For this exercise, reproduce the records exactly as they stand and do not carry any images over.

== INPUT DATA

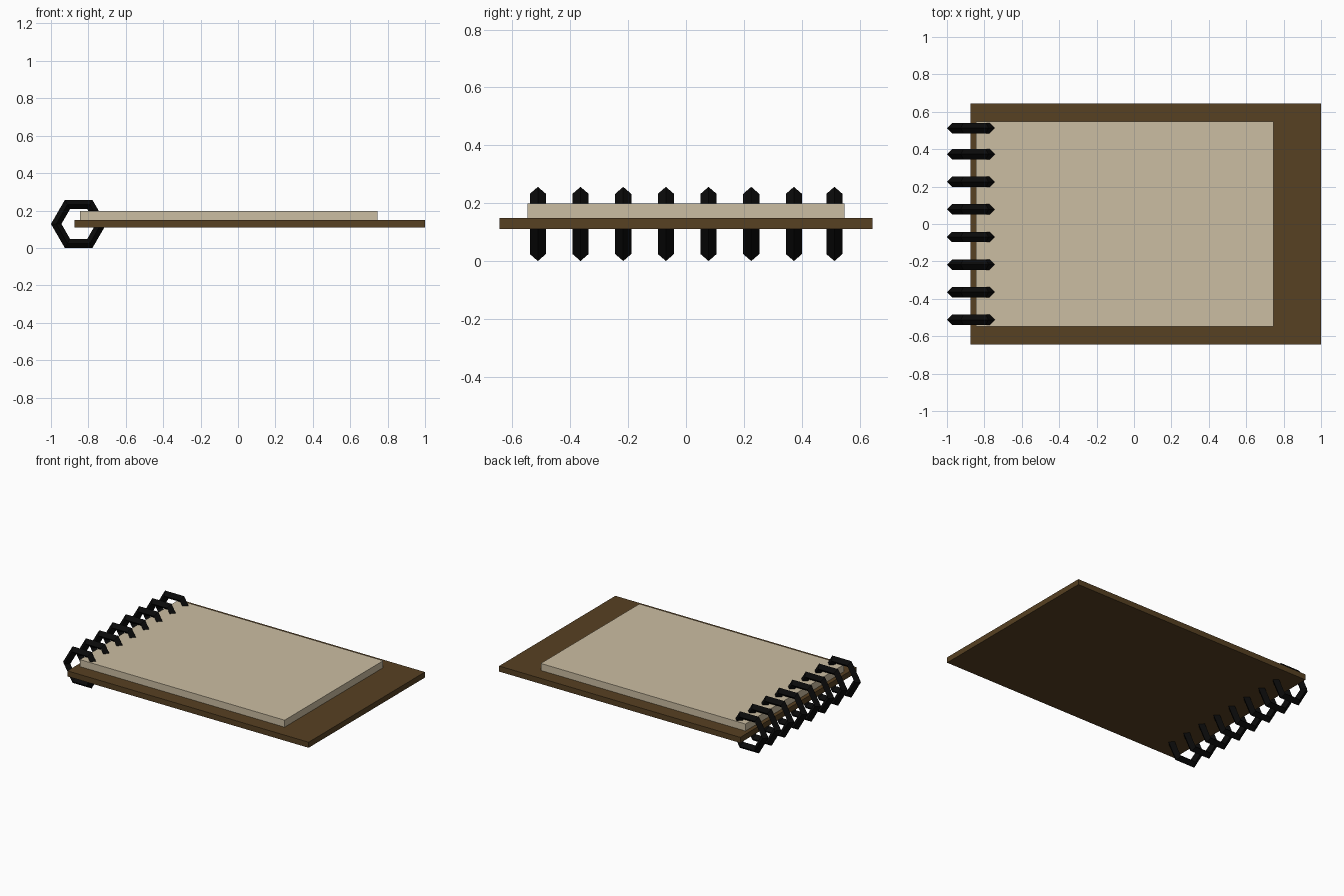
import bpy, math
from mathutils import Vector

if "Cube" in bpy.data.objects:
    bpy.data.objects.remove(bpy.data.objects["Cube"])


def material(name, rgb):
    m = bpy.data.materials.new(name)
    m.diffuse_color = (*rgb, 1)
    m.use_nodes = True
    m.node_tree.nodes["Principled BSDF"].inputs["Base Color"].default_value = m.diffuse_color
    return m


BROWN = material("brown card", (0.095, 0.052, 0.016))
CREAM = material("cream paper", (0.60, 0.51, 0.36))
BLACK = material("black wire", (0.003, 0.003, 0.003))


def make(name, verts, faces, mat):
    me = bpy.data.meshes.new(name)
    me.from_pydata(verts, [], faces)
    me.materials.append(mat)
    ob = bpy.data.objects.new(name, me)
    bpy.context.collection.objects.link(ob)
    return ob


def box(name, lo, hi, mat):
    bpy.ops.mesh.primitive_cube_add(size=1)
    ob = bpy.context.object
    ob.name = name
    lo, hi = Vector(lo), Vector(hi)
    for v in ob.data.vertices:
        v.co = Vector([(lo[i] + hi[i]) / 2 + v.co[i] * (hi[i] - lo[i]) for i in range(3)])
    ob.data.materials.append(mat)
    return ob


def ring(name, cx, y, cz, outer, r, mat):
    # hexagonal loop with a diamond cross-section
    n, k = 6, 4
    major = outer - r
    verts, faces = [], []
    for i in range(n):
        a = math.tau * i / n
        for j in range(k):
            b = math.tau * j / k
            d = major + r * math.cos(b)
            verts.append((cx + d * math.cos(a), y + r * math.sin(b), cz + d * math.sin(a)))
    for i in range(n):
        for j in range(k):
            i2, j2 = (i + 1) % n, (j + 1) % k
            faces.append((i * k + j, i * k + j2, i2 * k + j2, i2 * k + j))
    return make(name, verts, faces, mat)


# back cover and paper block
box("back_cover", (-0.873, -0.645, 0.11), (1.0, 0.645, 0.149), BROWN)
box("page_block", (-0.845, -0.547, 0.149), (0.745, 0.547, 0.198), CREAM)

# binding rings along the left edge
for i in range(8):
    y = min(-0.512 + 0.1475 * i, 0.513)
    ring(f"binding_ring_{i + 1}", -0.852, y, 0.1282, 0.148, 0.028, BLACK)
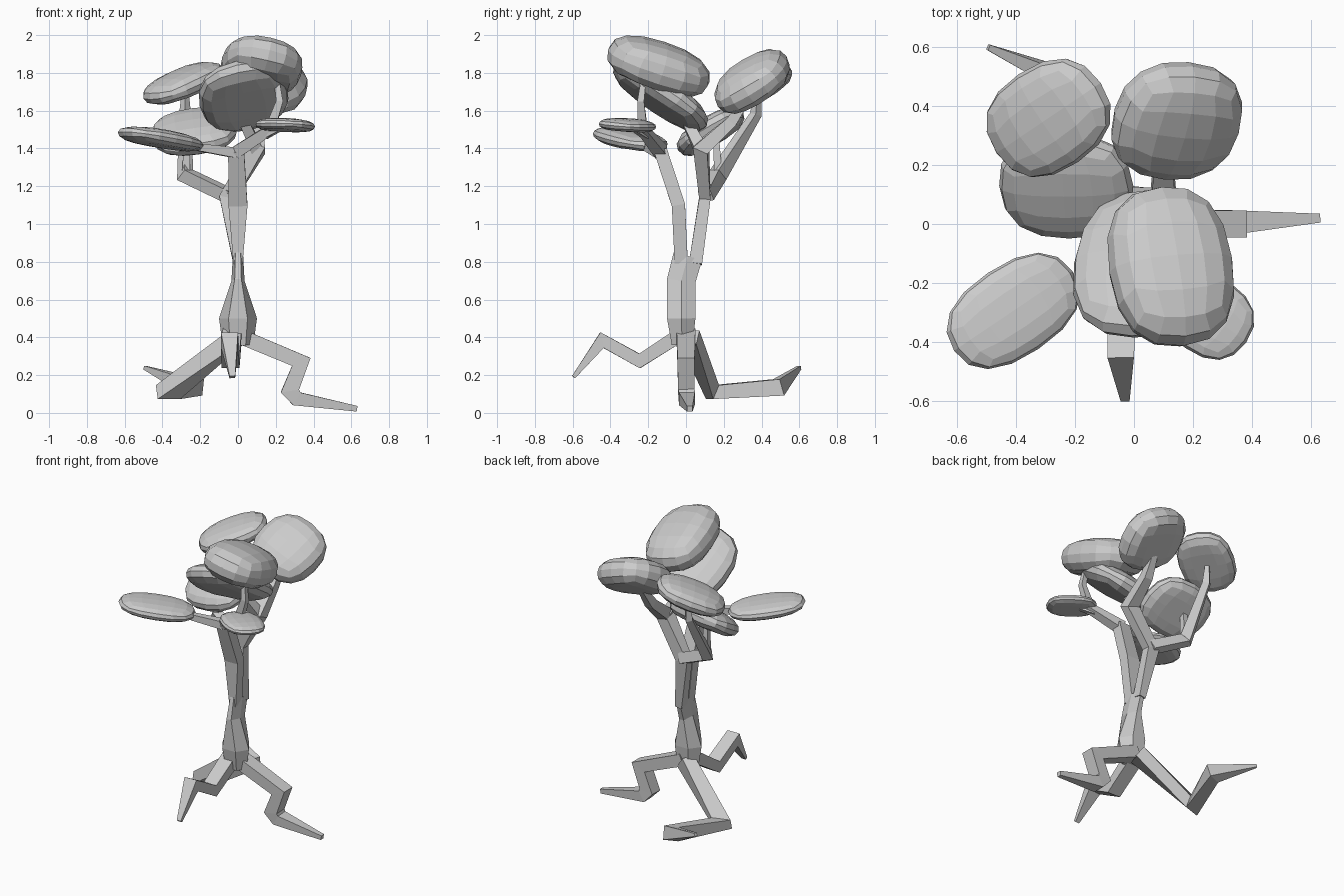
import bpy, bmesh, math
from mathutils import Vector, Euler, Matrix

if "Cube" in bpy.data.objects:
    bpy.data.objects.remove(bpy.data.objects["Cube"])


def finish(bm, name):
    bmesh.ops.recalc_face_normals(bm, faces=bm.faces)
    me = bpy.data.meshes.new(name)
    bm.to_mesh(me)
    bm.free()
    ob = bpy.data.objects.new(name, me)
    bpy.context.collection.objects.link(ob)
    return ob


def tube(name, pts, radii, ref, n=4):
    """Tapered limb with mitred bends; radius is r or (along u, along ref)."""
    bm = bmesh.new()
    pts = [Vector(p) for p in pts]
    ref = Vector(ref)
    dirs = [(b - a).normalized() for a, b in zip(pts, pts[1:])]
    k = 1 / math.cos(math.pi / n)
    rings = []
    for i, p in enumerate(pts):
        a, b = dirs[max(i - 1, 0)], dirs[min(i, len(dirs) - 1)]
        t = (a + b).normalized()
        v = (ref - t * ref.dot(t)).normalized()
        u = t.cross(v)
        ru, rv = radii[i] if isinstance(radii[i], tuple) else (radii[i], radii[i])
        ru *= min(1 / max(t.dot(a), 0.1), 1.4)
        ring = []
        for j in range(n):
            ang = (j + 0.5) * 2 * math.pi / n
            ring.append(bm.verts.new(p + u * ru * k * math.cos(ang) + v * rv * k * math.sin(ang)))
        rings.append(ring)
    for r0, r1 in zip(rings, rings[1:]):
        for j in range(n):
            m = (j + 1) % n
            bm.faces.new((r0[j], r0[m], r1[m], r1[j]))
    bm.faces.new(rings[0])
    bm.faces.new(rings[-1])
    return finish(bm, name)


def foliage(name, center, size, rot):
    """Flattened, rounded cube-grid clump with a flatter underside."""
    bm = bmesh.new()
    bmesh.ops.create_cube(bm, size=2)
    bmesh.ops.subdivide_edges(bm, edges=bm.edges[:], cuts=3, use_grid_fill=True)
    p = 2.4
    for v in bm.verts:
        c = Vector([math.tan(x * math.pi / 4) * 0.5 + x * 0.5 for x in v.co])
        c /= sum(abs(x) ** p for x in c) ** (1 / p)
        if c.z < 0:
            c.z = max(c.z, -0.8)
        v.co = Vector((c.x * size[0] / 2, c.y * size[1] / 2, c.z * size[2] / 2))
    e = Euler([math.radians(a) for a in rot], 'XYZ').to_matrix().to_4x4()
    bmesh.ops.transform(bm, matrix=Matrix.Translation(center) @ e, verts=bm.verts)
    return finish(bm, name)


X, Y, Z = (1, 0, 0), (0, 1, 0), (0, 0, 1)

# Trunk
tube("trunk", [(0, -.02, .36), (0, -.025, .5), (0, -.025, .7), (0, .01, .83)],
     [(.055, .07), (.075, .087), (.075, .03), (.078, .024)], X, 6)

# Roots
tube("root_right", [(0, 0, .41), (.335, 0, .27), (.275, .002, .117), (.31, .005, .075), (.63, .02, .022)],
     [(.04, .05), (.038, .045), (.042, .044), (.036, .042), (.015, .015)], Y)
tube("root_front", [(-.03, -.02, .42), (-.04, -.245, .275), (-.045, -.445, .385), (-.03, -.595, .19)],
     [(.038, .05), (.033, .048), (.032, .045), (.01, .015)], X)
tube("root_back_left", [(-.01, .02, .4), (-.37, .14, .11), (-.23, .49, .135), (-.495, .6, .24)],
     [.045, (.045, .04), (.035, .045), .01], Z)

# Main limbs
tube("limb_front", [(0, -.025, .79), (0, -.04, 1.1), (-.01, -.135, 1.39)],
     [(.035, .024), (.035, .05), (.035, .042)], X)
tube("limb_back", [(0, .05, .79), (-.055, .1, 1.14), (.1, .08, 1.4), (.1, .24, 1.54), (.11, .32, 1.66)],
     [(.035, .024), (.028, .045), (.036, .045), .03, .02], X)

# Smaller branches
tube("branch_left_back", [(-.05, .105, 1.15), (-.28, .17, 1.26), (-.28, .37, 1.58), (-.28, .38, 1.72)],
     [.034, .033, .022, .012], (1, 1, 0))
tube("branch_left_middle", [(-.275, .17, 1.26), (-.27, .16, 1.46)], [.022, .015], Y)
tube("branch_left_front", [(0, -.13, 1.375), (-.2, -.2, 1.405), (-.34, -.27, 1.44)],
     [.028, .02, .012], Z)
tube("branch_right_front", [(-.01, -.13, 1.38), (.17, -.23, 1.5), (.22, -.24, 1.65), (.2, -.22, 1.8)],
     [.033, .026, .018, .012], Y)
tube("twig_right_front", [(.14, -.21, 1.47), (.25, -.3, 1.52)], [.02, .012], Z)
tube("branch_center", [(.1, .08, 1.39), (.03, .0, 1.55), (.04, -.06, 1.65)], [.033, .025, .015], Y)

# Foliage clumps: center, size, rotation in degrees
clumps = {
    "foliage_top": ((.125, -.145, 1.835), (.43, .57, .25), (-18, 13, 5)),
    "foliage_center": ((.03, -.135, 1.68), (.48, .59, .17), (-34, -13, 0)),
    "foliage_front_left": ((-.41, -.295, 1.45), (.49, .31, .1), (0, 9, 34)),
    "foliage_middle_left": ((-.23, .13, 1.49), (.46, .4, .15), (30, -8, 0)),
    "foliage_back_left": ((-.29, .36, 1.745), (.46, .36, .14), (0, -22, 34)),
    "foliage_front_right": ((.25, -.31, 1.522), (.32, .27, .075), (-5, 0, -35)),
    "foliage_back_right": ((.145, .35, 1.755), (.45, .44, .22), (31, 20, -5)),
}
for name, (c, s, r) in clumps.items():
    foliage(name, c, s, r)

====

> THE ANSWER:
import bpy, math
from mathutils import Vector

if "Cube" in bpy.data.objects:
    bpy.data.objects.remove(bpy.data.objects["Cube"])


def material(name, rgb):
    m = bpy.data.materials.new(name)
    m.diffuse_color = (*rgb, 1)
    m.use_nodes = True
    m.node_tree.nodes["Principled BSDF"].inputs["Base Color"].default_value = m.diffuse_color
    return m


BROWN = material("brown card", (0.095, 0.052, 0.016))
CREAM = material("cream paper", (0.60, 0.51, 0.36))
BLACK = material("black wire", (0.003, 0.003, 0.003))


def make(name, verts, faces, mat):
    me = bpy.data.meshes.new(name)
    me.from_pydata(verts, [], faces)
    me.materials.append(mat)
    ob = bpy.data.objects.new(name, me)
    bpy.context.collection.objects.link(ob)
    return ob


def box(name, lo, hi, mat):
    bpy.ops.mesh.primitive_cube_add(size=1)
    ob = bpy.context.object
    ob.name = name
    lo, hi = Vector(lo), Vector(hi)
    for v in ob.data.vertices:
        v.co = Vector([(lo[i] + hi[i]) / 2 + v.co[i] * (hi[i] - lo[i]) for i in range(3)])
    ob.data.materials.append(mat)
    return ob


def ring(name, cx, y, cz, outer, r, mat):
    # hexagonal loop with a diamond cross-section
    n, k = 6, 4
    major = outer - r
    verts, faces = [], []
    for i in range(n):
        a = math.tau * i / n
        for j in range(k):
            b = math.tau * j / k
            d = major + r * math.cos(b)
            verts.append((cx + d * math.cos(a), y + r * math.sin(b), cz + d * math.sin(a)))
    for i in range(n):
        for j in range(k):
            i2, j2 = (i + 1) % n, (j + 1) % k
            faces.append((i * k + j, i * k + j2, i2 * k + j2, i2 * k + j))
    return make(name, verts, faces, mat)


# back cover and paper block
box("back_cover", (-0.873, -0.645, 0.11), (1.0, 0.645, 0.149), BROWN)
box("page_block", (-0.845, -0.547, 0.149), (0.745, 0.547, 0.198), CREAM)

# binding rings along the left edge
for i in range(8):
    y = min(-0.512 + 0.1475 * i, 0.513)
    ring(f"binding_ring_{i + 1}", -0.852, y, 0.1282, 0.148, 0.028, BLACK)
import bpy, bmesh, math
from mathutils import Vector, Euler, Matrix

if "Cube" in bpy.data.objects:
    bpy.data.objects.remove(bpy.data.objects["Cube"])


def finish(bm, name):
    bmesh.ops.recalc_face_normals(bm, faces=bm.faces)
    me = bpy.data.meshes.new(name)
    bm.to_mesh(me)
    bm.free()
    ob = bpy.data.objects.new(name, me)
    bpy.context.collection.objects.link(ob)
    return ob


def tube(name, pts, radii, ref, n=4):
    """Tapered limb with mitred bends; radius is r or (along u, along ref)."""
    bm = bmesh.new()
    pts = [Vector(p) for p in pts]
    ref = Vector(ref)
    dirs = [(b - a).normalized() for a, b in zip(pts, pts[1:])]
    k = 1 / math.cos(math.pi / n)
    rings = []
    for i, p in enumerate(pts):
        a, b = dirs[max(i - 1, 0)], dirs[min(i, len(dirs) - 1)]
        t = (a + b).normalized()
        v = (ref - t * ref.dot(t)).normalized()
        u = t.cross(v)
        ru, rv = radii[i] if isinstance(radii[i], tuple) else (radii[i], radii[i])
        ru *= min(1 / max(t.dot(a), 0.1), 1.4)
        ring = []
        for j in range(n):
            ang = (j + 0.5) * 2 * math.pi / n
            ring.append(bm.verts.new(p + u * ru * k * math.cos(ang) + v * rv * k * math.sin(ang)))
        rings.append(ring)
    for r0, r1 in zip(rings, rings[1:]):
        for j in range(n):
            m = (j + 1) % n
            bm.faces.new((r0[j], r0[m], r1[m], r1[j]))
    bm.faces.new(rings[0])
    bm.faces.new(rings[-1])
    return finish(bm, name)


def foliage(name, center, size, rot):
    """Flattened, rounded cube-grid clump with a flatter underside."""
    bm = bmesh.new()
    bmesh.ops.create_cube(bm, size=2)
    bmesh.ops.subdivide_edges(bm, edges=bm.edges[:], cuts=3, use_grid_fill=True)
    p = 2.4
    for v in bm.verts:
        c = Vector([math.tan(x * math.pi / 4) * 0.5 + x * 0.5 for x in v.co])
        c /= sum(abs(x) ** p for x in c) ** (1 / p)
        if c.z < 0:
            c.z = max(c.z, -0.8)
        v.co = Vector((c.x * size[0] / 2, c.y * size[1] / 2, c.z * size[2] / 2))
    e = Euler([math.radians(a) for a in rot], 'XYZ').to_matrix().to_4x4()
    bmesh.ops.transform(bm, matrix=Matrix.Translation(center) @ e, verts=bm.verts)
    return finish(bm, name)


X, Y, Z = (1, 0, 0), (0, 1, 0), (0, 0, 1)

# Trunk
tube("trunk", [(0, -.02, .36), (0, -.025, .5), (0, -.025, .7), (0, .01, .83)],
     [(.055, .07), (.075, .087), (.075, .03), (.078, .024)], X, 6)

# Roots
tube("root_right", [(0, 0, .41), (.335, 0, .27), (.275, .002, .117), (.31, .005, .075), (.63, .02, .022)],
     [(.04, .05), (.038, .045), (.042, .044), (.036, .042), (.015, .015)], Y)
tube("root_front", [(-.03, -.02, .42), (-.04, -.245, .275), (-.045, -.445, .385), (-.03, -.595, .19)],
     [(.038, .05), (.033, .048), (.032, .045), (.01, .015)], X)
tube("root_back_left", [(-.01, .02, .4), (-.37, .14, .11), (-.23, .49, .135), (-.495, .6, .24)],
     [.045, (.045, .04), (.035, .045), .01], Z)

# Main limbs
tube("limb_front", [(0, -.025, .79), (0, -.04, 1.1), (-.01, -.135, 1.39)],
     [(.035, .024), (.035, .05), (.035, .042)], X)
tube("limb_back", [(0, .05, .79), (-.055, .1, 1.14), (.1, .08, 1.4), (.1, .24, 1.54), (.11, .32, 1.66)],
     [(.035, .024), (.028, .045), (.036, .045), .03, .02], X)

# Smaller branches
tube("branch_left_back", [(-.05, .105, 1.15), (-.28, .17, 1.26), (-.28, .37, 1.58), (-.28, .38, 1.72)],
     [.034, .033, .022, .012], (1, 1, 0))
tube("branch_left_middle", [(-.275, .17, 1.26), (-.27, .16, 1.46)], [.022, .015], Y)
tube("branch_left_front", [(0, -.13, 1.375), (-.2, -.2, 1.405), (-.34, -.27, 1.44)],
     [.028, .02, .012], Z)
tube("branch_right_front", [(-.01, -.13, 1.38), (.17, -.23, 1.5), (.22, -.24, 1.65), (.2, -.22, 1.8)],
     [.033, .026, .018, .012], Y)
tube("twig_right_front", [(.14, -.21, 1.47), (.25, -.3, 1.52)], [.02, .012], Z)
tube("branch_center", [(.1, .08, 1.39), (.03, .0, 1.55), (.04, -.06, 1.65)], [.033, .025, .015], Y)

# Foliage clumps: center, size, rotation in degrees
clumps = {
    "foliage_top": ((.125, -.145, 1.835), (.43, .57, .25), (-18, 13, 5)),
    "foliage_center": ((.03, -.135, 1.68), (.48, .59, .17), (-34, -13, 0)),
    "foliage_front_left": ((-.41, -.295, 1.45), (.49, .31, .1), (0, 9, 34)),
    "foliage_middle_left": ((-.23, .13, 1.49), (.46, .4, .15), (30, -8, 0)),
    "foliage_back_left": ((-.29, .36, 1.745), (.46, .36, .14), (0, -22, 34)),
    "foliage_front_right": ((.25, -.31, 1.522), (.32, .27, .075), (-5, 0, -35)),
    "foliage_back_right": ((.145, .35, 1.755), (.45, .44, .22), (31, 20, -5)),
}
for name, (c, s, r) in clumps.items():
    foliage(name, c, s, r)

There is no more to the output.